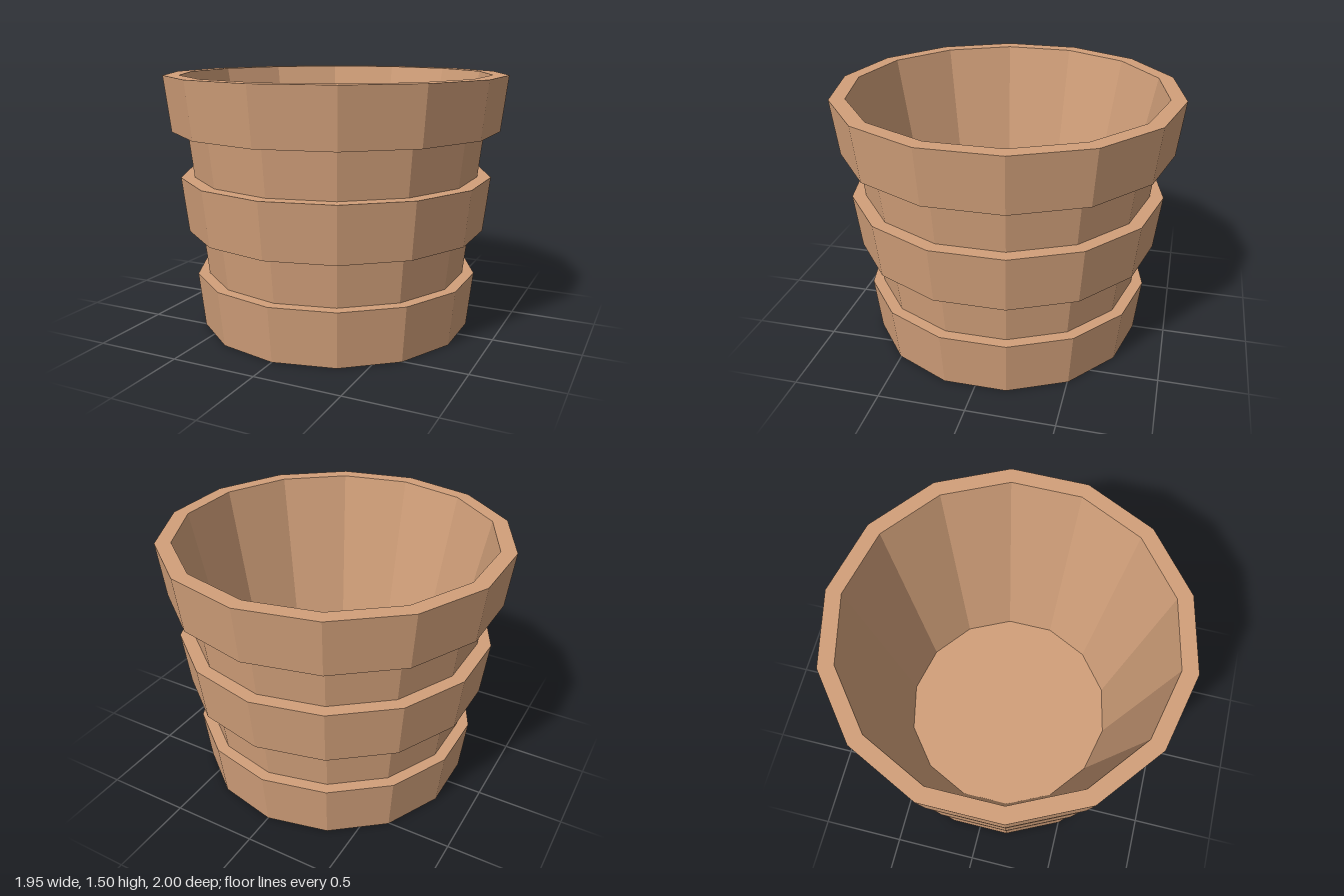
import * as THREE from 'three';

const SIDES = 14;
const BASE_R = 0.74;
const HEIGHT = 1.5;
const TOP_R = 0.91;

// Radius of the tapered body at height y
const bodyRadius = (y) => BASE_R + (TOP_R - BASE_R) * (y / HEIGHT);

function lathePart(name, profile, material) {
  const points = profile.map(([r, y]) => new THREE.Vector2(r, y));
  const mesh = new THREE.Mesh(new THREE.LatheGeometry(points, SIDES), material);
  mesh.name = name;
  return mesh;
}

export function createModel() {
  const group = new THREE.Group();
  group.name = 'plantPot';
  const clay = new THREE.MeshStandardMaterial({ color: 0xd2a07a, flatShading: true });

  // Hollow tapered body: underside, outer wall, inner wall, floor
  group.add(lathePart('body', [
    [0, 0], [BASE_R, 0], [TOP_R, HEIGHT], [0.65, 0.2], [0, 0.2],
  ], clay));

  // Raised bands: bottom y, top y, bottom radius, top radius
  const bands = [
    ['footBand', 0, 0.325, 0.81, 0.845],
    ['middleBand', 0.59, 0.912, 0.885, 0.922],
    ['rimBand', 1.18, HEIGHT, 0.963, 1],
  ];
  for (const [name, y0, y1, r0, r1] of bands) {
    group.add(lathePart(name, [
      [bodyRadius(y0), y0], [r0, y0], [r1, y1], [bodyRadius(y1), y1],
    ], clay));
  }

  return group;
}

┄┄┄┄┄┄┄┄┄┄

*Exercise aim:*
Above are the entries. Quote exactly the lines from the one bearing "function lathePart(name, profile, material)" through the one bearing "group.name = 'plantPot';".

*Exercise answer:*
function lathePart(name, profile, material) {
  const points = profile.map(([r, y]) => new THREE.Vector2(r, y));
  const mesh = new THREE.Mesh(new THREE.LatheGeometry(points, SIDES), material);
  mesh.name = name;
  return mesh;
}

export function createModel() {
  const group = new THREE.Group();
  group.name = 'plantPot';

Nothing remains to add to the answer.